The above described process is especially useful for cleaning iron, copper, nickel, zinc and alloys containing substantial amounts of these metals and particularly the alloys of iron and chromium. The best temperatures for cleaning and brightening carbon steel are 190 C. to 250 C. Iron-chromium alloys may be cleaned and brightened at 160 C. to 200 C. while copper may be brightened at temperatures as low as ordinary room temperatures.

I claim as my invention:

5 1. The method of brightening oxide coated metal which comprises heating the metal to 160 C. to 300 C. in the presence of a pyrophosphoric acid containing substance.

2. The method of cleaning oxide films 10 from metal articles which comprises coating the articles with a substance comprising pyrophosphoric acid, heating in contact with the substance to at least 160 C. to free the films from the metal and removing the freed 16 films and the excess of cleaning substance.

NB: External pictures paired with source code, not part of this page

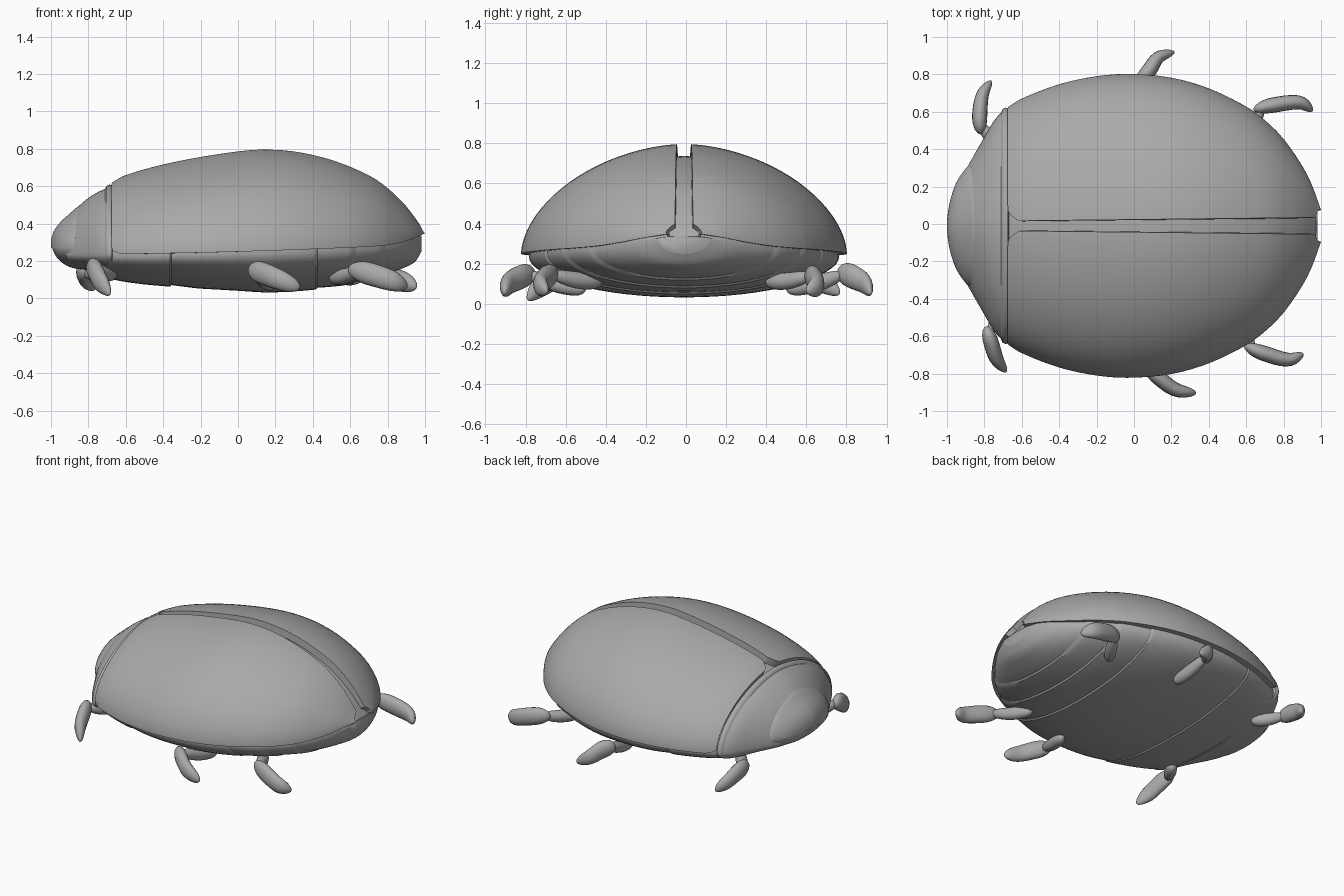
import bpy, bmesh, math
from mathutils import Vector

if "Cube" in bpy.data.objects:
    bpy.data.objects.remove(bpy.data.objects["Cube"])

CY = -0.01  # midline of the body in y
shell_grey = bpy.data.materials.new("shell grey")
shell_grey.diffuse_color = (0.4, 0.4, 0.4, 1)
shell_grey.use_nodes = True
shell_grey.node_tree.nodes["Principled BSDF"].inputs["Base Color"].default_value = shell_grey.diffuse_color


def curve(table, x):
    """Smooth interpolation through (x, value) pairs."""
    if x <= table[0][0]:
        return table[0][1]
    for i in range(len(table) - 1):
        (x0, a), (x1, b) = table[i], table[i + 1]
        if x <= x1:
            h, d = x1 - x0, (b - a) / (x1 - x0)
            m0 = (b - table[i - 1][1]) / (x1 - table[i - 1][0]) if i else d
            m1 = (table[i + 2][1] - a) / (table[i + 2][0] - x0) if i + 2 < len(table) else d
            t = (x - x0) / h
            return ((2*t**3 - 3*t**2 + 1)*a + (t**3 - 2*t**2 + t)*h*m0
                    + (3*t**2 - 2*t**3)*b + (t**3 - t**2)*h*m1)
    return table[-1][1]


def grid(name, rows, closed=True, caps=(0, -1), angle=35, hem=0, hide=None):
    """Skin rows of points; hem folds the open border inward, hide drops covered faces."""
    bm = bmesh.new()
    vs = [[bm.verts.new(p) for p in row] for row in rows]
    n = len(rows[0])
    for a, b in zip(vs, vs[1:]):
        for j in range(n if closed else n - 1):
            k = (j + 1) % n
            bm.faces.new((a[j], a[k], b[k], b[j]))
    for c in caps:
        bm.faces.new(vs[c])
    bmesh.ops.recalc_face_normals(bm, faces=bm.faces)
    if hem:
        if sum(f.normal.z * f.calc_area() for f in bm.faces) < 0:
            bmesh.ops.reverse_faces(bm, faces=bm.faces)
        bm.normal_update()
        edges = [e for e in bm.edges if e.is_boundary]
        move = {v.co.copy().freeze(): v.normal.copy() for e in edges for v in e.verts}
        new = bmesh.ops.extrude_edge_only(bm, edges=edges)["geom"]
        for v in [g for g in new if isinstance(g, bmesh.types.BMVert)]:
            v.co -= move[v.co.copy().freeze()] * hem
        bmesh.ops.recalc_face_normals(bm, faces=bm.faces)
    if hide:
        drop = [f for f in bm.faces if hide(f.calc_center_median())]
        bmesh.ops.delete(bm, geom=drop, context='FACES')
    me = bpy.data.meshes.new(name)
    bm.to_mesh(me)
    bm.free()
    ob = bpy.data.objects.new(name, me)
    bpy.context.collection.objects.link(ob)
    me.materials.append(shell_grey)
    bpy.ops.object.select_all(action='DESELECT')
    ob.select_set(True)
    bpy.context.view_layer.objects.active = ob
    bpy.ops.object.shade_smooth_by_angle(angle=math.radians(angle))
    return ob


def section(x, w, rim, top, bot, p=1.8, n=64):
    """Cross-section: domed above the rim, shallow bowl below it."""
    pts = []
    for i in range(n):
        a = 2 * math.pi * i / n
        c, s = math.cos(a), math.sin(a)
        q = p if s > 0 else 2.0
        y = math.copysign(abs(c) ** (2 / q), c) * w
        h = abs(s) ** (2 / q)
        pts.append((x, CY + y, rim + h * (top - rim) if s > 0 else rim - h * (rim - bot)))
    return pts


def span(a, b, n):
    return [a + (b - a) * (1 - math.cos(math.pi * i / n)) / 2 for i in range(n + 1)]


# Outline tables along the body
WIDTH = [(-.7, .62), (-.6, .68), (-.4, .757), (-.2, .8), (-.02, .812), (.2, .792), (.4, .735),
         (.6, .638), (.7, .565), (.8, .465), (.9, .32), (.95, .222), (1, .085)]
TOP = [(-.7, .61), (-.6, .66), (-.4, .717), (-.2, .757), (0, .787), (.13, .797), (.3, .787),
       (.5, .742), (.7, .66), (.8, .592), (.9, .495), (1, .36)]
RIM = [(-.7, .235), (0, .25), (.6, .272), (.8, .285), (.9, .306), (.95, .325), (1, .348)]
BOTTOM = [(-.75, .12), (-.6, .088), (-.4, .066), (0, .041), (.17, .032), (.4, .046), (.6, .076),
          (.8, .125), (.9, .168), (.95, .2), (.98, .25)]

# Abdomen, with shallow stepped belly segments
steps = [-.36, .42, .62, .78]
xs = sorted(span(-.69, .98, 50) + [s + e for s in steps for e in (-.004, .004)])
rows = []
for x in xs:
    passed = [s for s in steps if s < x]
    tuck = .009 * max(0, 1 - (x - passed[-1]) / .14) if passed else 0
    w = max(.07, curve(WIDTH, x) * .965 - .01 - tuck)
    rim = curve(RIM, x) - .012
    rows.append(section(x, w, rim, max(rim + .01, curve(TOP, x) - .06),
                        min(rim - .01, curve(BOTTOM, x) + tuck)))
grid("abdomen", rows, caps=(-1,),
     hide=lambda c: c.x < .93 and c.z > curve(RIM, c.x) + .03 and abs(c.y - CY) > .1)

# Thorax shield and its rear collar
TW = [(-.97, .12), (-.93, .24), (-.88, .335), (-.8, .475), (-.75, .56), (-.71, .605), (-.69, .62)]
TT = [(-.97, .35), (-.9, .44), (-.85, .495), (-.8, .537), (-.75, .568), (-.7, .59)]
TB = [(-.97, .23), (-.9, .175), (-.8, .148), (-.7, .11)]
rows = [section(x, curve(TW, x), .232, curve(TT, x), curve(TB, x)) for x in span(-.92, -.7, 16)]
grid("thorax_shield", rows, caps=())
grid("collar", [section(x, .615 + d, .236, .592 + d, .112) for x, d in
                ((-.71, -.006), (-.702, .01), (-.686, .017), (-.674, .012), (-.668, -.04))],
     caps=(), angle=60)

# Head
HW = [(-1, .03), (-.99, .105), (-.96, .21), (-.92, .28), (-.88, .325), (-.84, .33)]
HT = [(-1, .315), (-.985, .36), (-.95, .408), (-.9, .453), (-.86, .488), (-.83, .5)]
HB = [(-1, .285), (-.97, .22), (-.9, .168), (-.78, .15)]
rows = [section(x, curve(HW, x), .27, curve(HT, x), curve(HB, x)) for x in span(-1, -.84, 16)]
grid("head", rows, caps=(0,))

# Pair of wing cases with rounded corners and a widening seam
for side, name in ((1, "left_wing_case"), (-1, "right_wing_case")):
    rows = []
    for s in span(0, 1, 44):
        row = []
        for f in span(0, 1, 40):
            front = -.675 + .06 * max(0, (f - .92) / .08) ** 2 + .06 * max(0, 1 - f / .07) ** 2
            x = front + (1 - .03 * f ** 2 - front) * s
            w, r, t = curve(WIDTH, x), curve(RIM, x), curve(TOP, x)
            gap = .027 + .018 * (x + .6) / 1.6
            a = f * math.acos(min(1, (gap / w) ** .9))
            y = w * math.cos(a) ** (2 / 1.8)
            row.append((x, CY + side * y, r + (t - r) * math.sin(a) ** (2 / 1.8)))
        rows.append(row)
    grid(name, rows, closed=False, caps=(), hem=.05)


def limb(name, pts, flat=.68):
    """Rounded tapering limb through (x, y, z, radius) points."""
    rows, n, m = [], 20, 16
    tab = [[(i, p[k]) for i, p in enumerate(pts)] for k in range(4)]
    at = lambda t: Vector([curve(tab[k], t) for k in range(3)])
    end = len(pts) - 1
    for t in span(0, end, n):
        d = (at(min(end, t + .05)) - at(max(0, t - .05))).normalized()
        side = d.cross(Vector((0, 0, 1))).normalized()
        up = side.cross(d)
        u = 2 * t / end - 1
        r = curve(tab[3], t) * max(.08, (1 - abs(u) ** 5) ** .5)
        rows.append([at(t) + side * (r * flat * math.cos(b)) + up * (r * math.sin(b))
                     for b in (2 * math.pi * j / m for j in range(m))])
    grid(name, rows, angle=60)


# Legs: outer lobe points, then the inner root of the thin upper leg
legs = {
    "front_left": ([(-.82, .48, .15, .05), (-.825, .58, .14, .06), (-.81, .69, .1, .05),
                    (-.765, .765, .05, .03)], (-.68, .36, .13)),
    "front_right": ([(-.79, -.55, .18, .05), (-.765, -.63, .15, .06), (-.735, -.72, .09, .055),
                     (-.685, -.79, .02, .03)], (-.66, -.4, .13)),
    "middle_left": ([(.02, .76, .16, .05), (.08, .82, .14, .06), (.13, .89, .1, .05),
                     (.215, .92, .05, .03)], (.08, .5, .07)),
    "middle_right": ([(.06, -.76, .16, .05), (.13, -.82, .135, .06), (.22, -.885, .1, .055),
                      (.33, -.905, .055, .04)], (.18, -.5, .07)),
    "rear_left": ([(.64, .61, .15, .045), (.74, .635, .13, .06), (.88, .65, .09, .055),
                   (.955, .605, .06, .035)], (.55, .4, .11)),
    "rear_right": ([(.59, -.65, .16, .045), (.69, -.69, .135, .06), (.82, -.725, .095, .055),
                    (.905, -.695, .06, .035)], (.5, -.42, .11)),
}
for name, (lobe, root) in legs.items():
    limb(name + "_lower_leg", lobe)
    knee = Vector(lobe[0][:3]).lerp(Vector(lobe[1][:3]), .5)
    mid = Vector(root).lerp(knee, .5) + Vector((0, 0, -.01))
    limb(name + "_upper_leg", [(*root, .04), (*mid, .042), (*knee, .03)], .9)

3. The method of removing oxide coatings from metal articles which comprises treating the articles with a substance comprising pyrophosphoric acid, said substance 80 containing less than 0.3800 and more than 0.1267 parts by weight molecularly combined water per part of P 0 4. The method of removing oxide coatings from metal articles which comprises 2 treating the articles with a substance which contains a phosphoric acid, said acid being composed substantially of pyrophosphoric acid, the water content of said phosphoric acid being less than 0.3800 and more than 0.1267 parts by weight of molecularly combined water per part of P 0 5. The method of cleaning oxide films from metal articles which comprises coating the articles with a substance comprising 35 a pyrophosphoric acid containing less than 0.3800 and more than 0.1267 parts by weight of molecularly combined water per part of P heating to free the films from the metal, and removing the freed films and the excess of cleaning substance.

6. The method of removing oxide coatings from metal articles which comprises applying pyrophosphoric acid.

7 The method oiiremoving oxide coatings from metal articles which comprises applyin pyrophosphoric acid and heating.

n testimony whereof, I aifix my signature.

HARRY S. GEORGE.

Referenced by
Citing PatentFiling datePublication dateApplicantTitle
US2476345 *Sep 3, 1946Jul 19, 1949Zavarella ArthurProcess for phosphating stainless steel surfaces
US5279707 *Oct 23, 1992Jan 18, 1994Time SaversDie discoloration remover solution and method
US5380451 *Mar 2, 1993Jan 10, 1995Rieger; FranzBath for the pre-treatment of light metals
US5534296 *May 23, 1994Jul 9, 1996Rieger; FranzProcess for the pre-treatment of light metals and articles produced
US5932019 *Jun 30, 1997Aug 3, 1999United States Gypsum CompanyMethod for cleaning and minimizing the buildup of set gypsum
Classifications
U.S. Classification134/41, 134/3
International ClassificationC23G1/02, C23F3/00
Cooperative ClassificationC23F3/00, C23G1/02
European ClassificationC23F3/00, C23G1/02